CAFOD supporters in the Diocese of Plymouth have been getting ready for the annual Harvest Fast Day on 7th October, this time with the on-going East African drought firmly in mind.
Building on the success of last year’s Harvest Fast Day, when the Diocese of Plymouth alone raised over £31,000 for the Catholic agency’s work with poor communities in the developing world, local churches and schools have swung into action once again, holding Harvest Masses and fundraising activities such as sponsored walks and soup lunches for this year’s effort.
The story that this year’s Harvest Fast Day materials focus upon is that of Pany Pan from Cambodia whose world fell apart when he
was only a little boy. At the age of 11, he discovered he was HIV positive and within a few months, both of his parents had died from the disease. After his parents died, Pan’s aunt took him in, living in a one room hut in an area of Phnom Penh called Bouding, which is a slum area.
“We were very poor and only ate once a day. It was a bad time that I don’t like to remember. I was so thin and I had no strength. Then I heard about Maryknoll [CAFOD’S partner organisation], I wanted to come here because I knew I could start ARVs and continue my life.”
When Pan arrived at Maryknoll he was so unwell they took him straight to the hospital and paid for his medical treatment. He was in hospital for almost three weeks, and was put on ARV treatment. After another month, Pan had regained his strength and started school again. Thanks to the generousity of the Catholic community and their previous donations at Fast Days, CAFOD and Maryknoll have helped find Pan a safe place to live. He’s back at school, and excited about his future.
We can never forget that over one billion people are still suffering needlessly from hunger and poverty, millions of them children like Pan. Through CAFOD, the Catholic community continues to stand in solidarity their poorer sisters and brothers and enable the long-term development of their communities. In emergencies such as in East Africa at the moment, we aim to provide emergency food and water, supply vital medication, saving lives now but also providing the resources to help Africa deal with droughts in the future.

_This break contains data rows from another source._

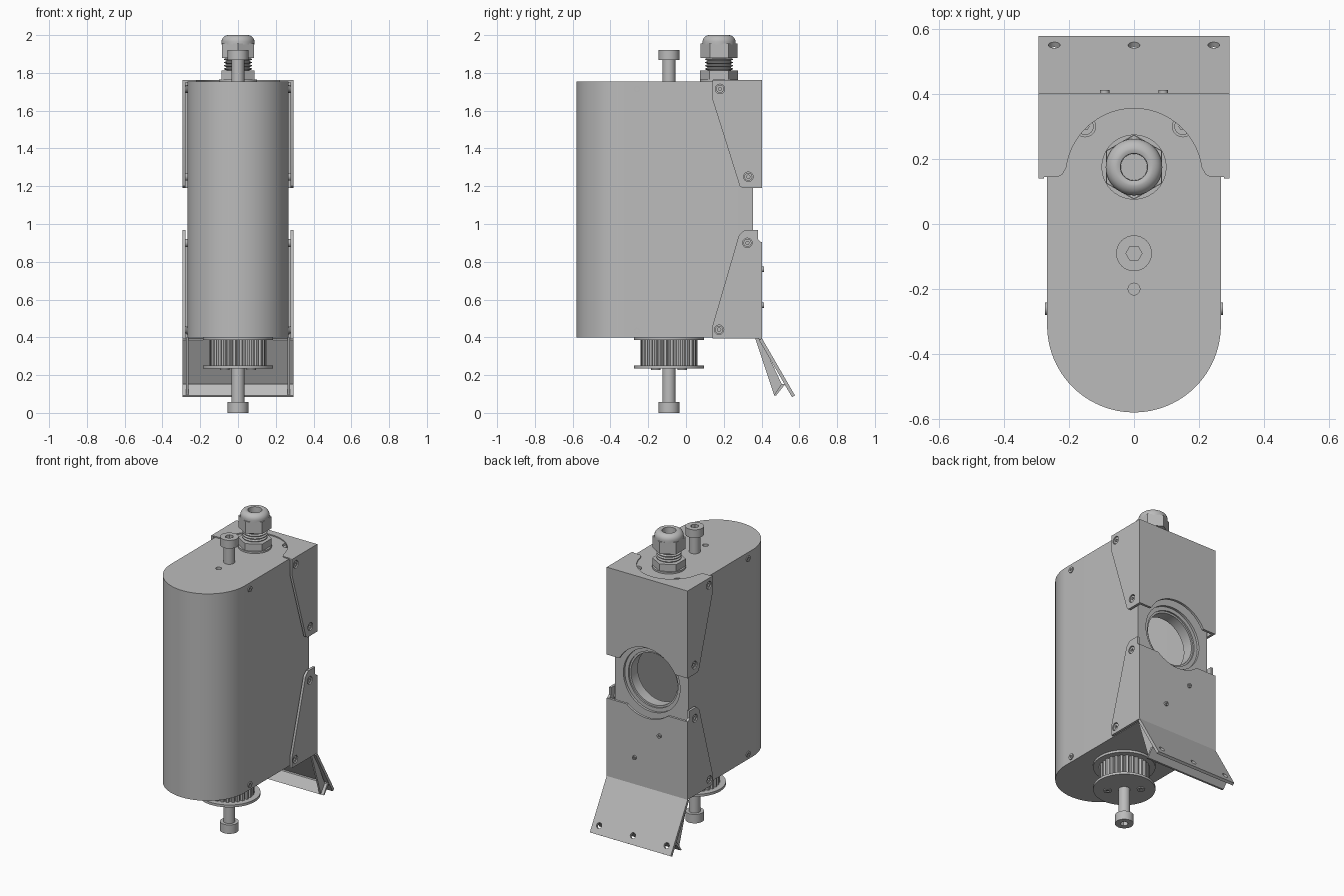
import bpy, bmesh, math
from math import sin, cos, pi, radians
from mathutils import Vector

if "Cube" in bpy.data.objects:
    bpy.data.objects.remove(bpy.data.objects["Cube"])

GREY = (0.5, 0.5, 0.5, 1)
metal = bpy.data.materials.new("plain grey")
metal.use_nodes = True
metal.diffuse_color = GREY
metal.node_tree.nodes["Principled BSDF"].inputs["Base Color"].default_value = GREY


def finish(name, bm):
    bmesh.ops.recalc_face_normals(bm, faces=bm.faces)
    me = bpy.data.meshes.new(name)
    bm.to_mesh(me)
    bm.free()
    me.materials.append(metal)
    me.shade_smooth()
    me.set_sharp_from_angle(angle=radians(30))
    ob = bpy.data.objects.new(name, me)
    bpy.context.collection.objects.link(ob)
    return ob


PLACE = {"x": lambda u, v, w: (w, u, v),
         "y": lambda u, v, w: (u, w, v),
         "z": lambda u, v, w: (u, v, w)}


def prism(name, pts, axis, lo, hi):
    """Extrude a flat outline along an axis."""
    bm = bmesh.new()
    a, b = ([bm.verts.new(PLACE[axis](u, v, w)) for u, v in pts] for w in (lo, hi))
    bm.faces.new(a)
    bm.faces.new(b)
    for i in range(len(pts)):
        j = (i + 1) % len(pts)
        bm.faces.new((a[i], a[j], b[j], b[i]))
    return finish(name, bm)


def arc(cx, cy, r, start, end, n):
    return [(cx + r * cos(radians(start + (end - start) * i / n)),
             cy + r * sin(radians(start + (end - start) * i / n))) for i in range(n + 1)]


def rod(name, c, r, axis, lo, hi, n=32, turn=0):
    return prism(name, arc(c[0], c[1], r, turn, turn + 360, n)[:-1], axis, lo, hi)


def lathe(name, profile, centre, n=40):
    """Spin a radius/height profile around a vertical axis."""
    bm = bmesh.new()
    vs = [bm.verts.new((r, 0, z)) for r, z in profile]
    es = [bm.edges.new(p) for p in zip(vs, vs[1:])]
    bmesh.ops.spin(bm, geom=vs + es, cent=(0, 0, 0), axis=(0, 0, 1), angle=2 * pi, steps=n)
    bmesh.ops.remove_doubles(bm, verts=bm.verts, dist=1e-5)
    bmesh.ops.translate(bm, verts=bm.verts, vec=(*centre, 0))
    return finish(name, bm)


def cut(ob, *cutters):
    """Subtract the cutters, then discard them."""
    for c in cutters:
        m = ob.modifiers.new("cut", "BOOLEAN")
        m.operation, m.solver, m.object = "DIFFERENCE", "EXACT", c
        c.hide_render = True
    bpy.context.view_layer.update()
    me = bpy.data.meshes.new_from_object(ob.evaluated_get(bpy.context.evaluated_depsgraph_get()))
    ob.modifiers.clear()
    ob.data = me
    me.shade_smooth()
    me.set_sharp_from_angle(angle=radians(30))
    for c in cutters:
        bpy.data.objects.remove(c)
    return ob


def screw(name, c, r, axis, lo, hi, face):
    """Round screw head with a hex socket; face is the visible end."""
    d = (hi - lo) * 0.6
    socket = (hi - d, hi + d) if face == hi else (lo - d, lo + d)
    return cut(rod(name, c, r, axis, lo, hi), rod("socket", c, r * 0.45, axis, *socket, n=6))


# Hollow housing with rounded front and round port at the back
W, BACK, PORT = 0.267, 0.355, (0, 1.08)


def stadium(name, w, back, lo, hi):
    return prism(name, arc(0, -0.312, w, 180, 360, 48) + [(w, back), (-w, back)], "z", lo, hi)


bores = [rod("bore", (s * 0.15, 0.30), 0.032, "z", 1.72, 1.8) for s in (-1, 1)]
cut(stadium("housing", W, BACK, 0.4, 1.755),
    stadium("cavity", W - 0.03, BACK - 0.03, 0.44, 1.7),
    rod("port", PORT, 0.18, "y", 0.3, 0.4, 48),
    rod("port_step", PORT, 0.205, "y", 0.34, 0.4, 48),
    rod("vent", (0, -0.2), 0.018, "z", 1.71, 1.8), *bores)
cut(rod("port_ring", PORT, 0.205, "y", 0.26, 0.33, 48),
    rod("ring_bore", PORT, 0.168, "y", 0.2, 0.4, 48))
for s in (-1, 1):
    screw("top_screw", (s * 0.15, 0.30), 0.026, "z", 1.715, 1.745, 1.745)

# Upper and lower cover sheets
OUT, T = 0.293, 0.016
cut(prism("upper_cover_back", [(-OUT, 1.19), (OUT, 1.19), (OUT, 1.762), (-OUT, 1.762)],
          "y", 0.402 - T, 0.402),
    rod("arch", PORT, 0.23, "y", 0.3, 0.5, 48))
notch = [(0.235, 0.145), (0.22, 0.152)] + arc(0, 0.145, 0.21, 8, 172, 36) \
    + [(-0.22, 0.152), (-0.235, 0.145)]
prism("upper_cover_top", [(OUT, 0.145)] + notch + [(-OUT, 0.145), (-OUT, 0.402), (OUT, 0.402)],
      "z", 1.75, 1.762)
cut(prism("lower_cover_back", [(-OUT, 0.395), (OUT, 0.395), (OUT, 0.905), (-OUT, 0.905)],
          "y", 0.402 - T, 0.402),
    rod("arch", PORT, 0.23, "y", 0.3, 0.5, 48))

upper_side = [(0.14, 1.762), (0.14, 1.66), (0.285, 1.2), (0.3, 1.19), (0.402, 1.19), (0.402, 1.762)]
lower_side = [(0.14, 0.395), (0.14, 0.46), (0.28, 0.94), (0.31, 0.968), (0.38, 0.968),
              (0.38, 0.92), (0.402, 0.9), (0.402, 0.395)]
upper_holes = [(0.18, 1.715), (0.33, 1.25)]
lower_holes = [(0.325, 0.9), (0.175, 0.44)]
for s in (-1, 1):
    lo, hi = sorted((s * (OUT - T), s * OUT))
    for name, side, holes in (("upper_cover_side", upper_side, upper_holes),
                              ("lower_cover_side", lower_side, lower_holes)):
        cut(prism(name, side, "x", lo, hi),
            *[rod("hole", h, 0.025, "x", lo - 0.05, hi + 0.05) for h in holes])
        for h in holes:
            a, b = sorted((s * (W - 0.01), s * (OUT - 0.005)))
            screw("cover_screw", h, 0.021, "x", a, b, s * (OUT - 0.005))
    # Small screws in the housing sides
    for z in (0.435, 1.715):
        a, b = sorted((s * 0.25, s * 0.273))
        screw("housing_screw", (-0.26, z), 0.019, "x", a, b, s * 0.273)
for x, z in ((-0.09, 0.76), (0.09, 0.57)):
    screw("back_screw", (x, z), 0.014, "y", 0.39, 0.412, 0.412)

# Sloping skirt with folded lip, side gussets and three holes
top, low = Vector((0.402, 0.395)), Vector((0.577, 0.092))
slope = (low - top).normalized()
inward = Vector((slope.y, -slope.x))
thick = inward * 0.018
skirt = prism("skirt", [top, low, low + thick, top + thick], "x", -OUT, OUT)
drills = []
for x in (-0.245, 0, 0.245):
    d = rod("drill", (0, 0), 0.018, "z", -0.06, 0.06)
    mid = Vector((0.55, 0.139))
    d.rotation_euler = (math.atan2(inward.y, inward.x) - pi / 2, 0, 0)
    d.location = (x, mid.x, mid.y)
    drills.append(d)
cut(skirt, *drills)
prism("skirt_lip", [(0.465, 0.093), (0.505, 0.152), (0.525, 0.152), (0.478, 0.093)], "x", -OUT, OUT)
for s in (-1, 1):
    a, b = sorted((s * 0.262, s * 0.274))
    prism("skirt_gusset", [(0.365, 0.4), (0.467, 0.093), (0.507, 0.152), (0.395, 0.39)], "x", a, b)

# Drive pulley under the housing
AXLE = (0, -0.09)
teeth = []
for i in range(28):
    for r, f in ((0.138, 0), (0.15, 0.2), (0.15, 0.6), (0.138, 0.8)):
        t = 2 * pi * (i + f) / 28
        teeth.append((r * cos(t), AXLE[1] + r * sin(t)))
prism("pulley_teeth", teeth, "z", 0.245, 0.39)
rod("pulley_upper_flange", AXLE, 0.185, "z", 0.385, 0.402, 48)
rod("pulley_lower_flange", AXLE, 0.185, "z", 0.234, 0.25, 48)
for s in (-1, 1):
    screw("pulley_screw", (-s * 0.07, AXLE[1] + s * 0.07), 0.024, "z", 0.228, 0.245, 0.228)

# Axle bolts at both ends
rod("lower_bolt_shaft", AXLE, 0.035, "z", 0.05, 0.24)
screw("lower_bolt_head", AXLE, 0.055, "z", 0, 0.058, 0)
rod("upper_bolt_shaft", AXLE, 0.034, "z", 1.74, 1.875)
screw("upper_bolt_head", AXLE, 0.055, "z", 1.868, 1.922, 1.922)

# Cable gland on the top
GLAND = (0, 0.175)
lathe("gland_washer", [(0, 1.75), (0.1, 1.75), (0.1, 1.766), (0, 1.766)], GLAND)
rod("gland_base_nut", GLAND, 0.1, "z", 1.764, 1.812, 6, 30)
thread = [(0.062, 1.805)]
for i in range(4):
    z = 1.814 + i * 0.017
    thread += [(0.062, z), (0.074, z + 0.005), (0.074, z + 0.009), (0.062, z + 0.014)]
lathe("gland_thread", thread + [(0.062, 1.89)], GLAND)
rod("gland_cap_nut", GLAND, 0.098, "z", 1.878, 1.955, 6, 30)
dome = [(0.087, 1.95)] + [(0.052 + x, z) for x, z in arc(0, 1.965, 0.035, 0, 90, 8)]
lathe("gland_dome", dome + [(0.042, 1.996), (0.04, 1.93), (0, 1.93)], GLAND)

Simon Giarchi, CAFOD’s diocesan manager for Plymouth says:
“CAFOD supporters have already given over £150,000 towards CAFOD’s work dealing with the drought in East Africa. Despite the difficult economic times, and the many demands on the times and incomes of our supporters, it’s humbling to know so many people are still willing to give up their time and money to help those most in need. Sadly, there is so much more to do – especially in East Africa – and people in the developing world desperately need our continued support.
“Harvest is usually a time to celebrate the gifts of the land and remind ourselves of all the good things God provides. However, for many living in some of the poorest parts of the world there simply is no food. The drought stretching across East Africa is the worst for 60 years. The global financial crisis, massive hikes in food prices and climate change have all intensified the problems for those living in poverty.
“Whenever I’ve been privileged enough to see CAFOD’s work overseas it is always the children that inspire me the most. Despite their desperate circumstances, they still aspire to be nurses and teachers, doctors and lawyers, givers in their communities. They have not lost hope and neither should we that their lives can and must change for the better, and that they can achieve the future they deserve. We must listen to their dreams and take action. Together, we can do it.”
For further information please contact the CAFOD Plymouth team on 01752 551 679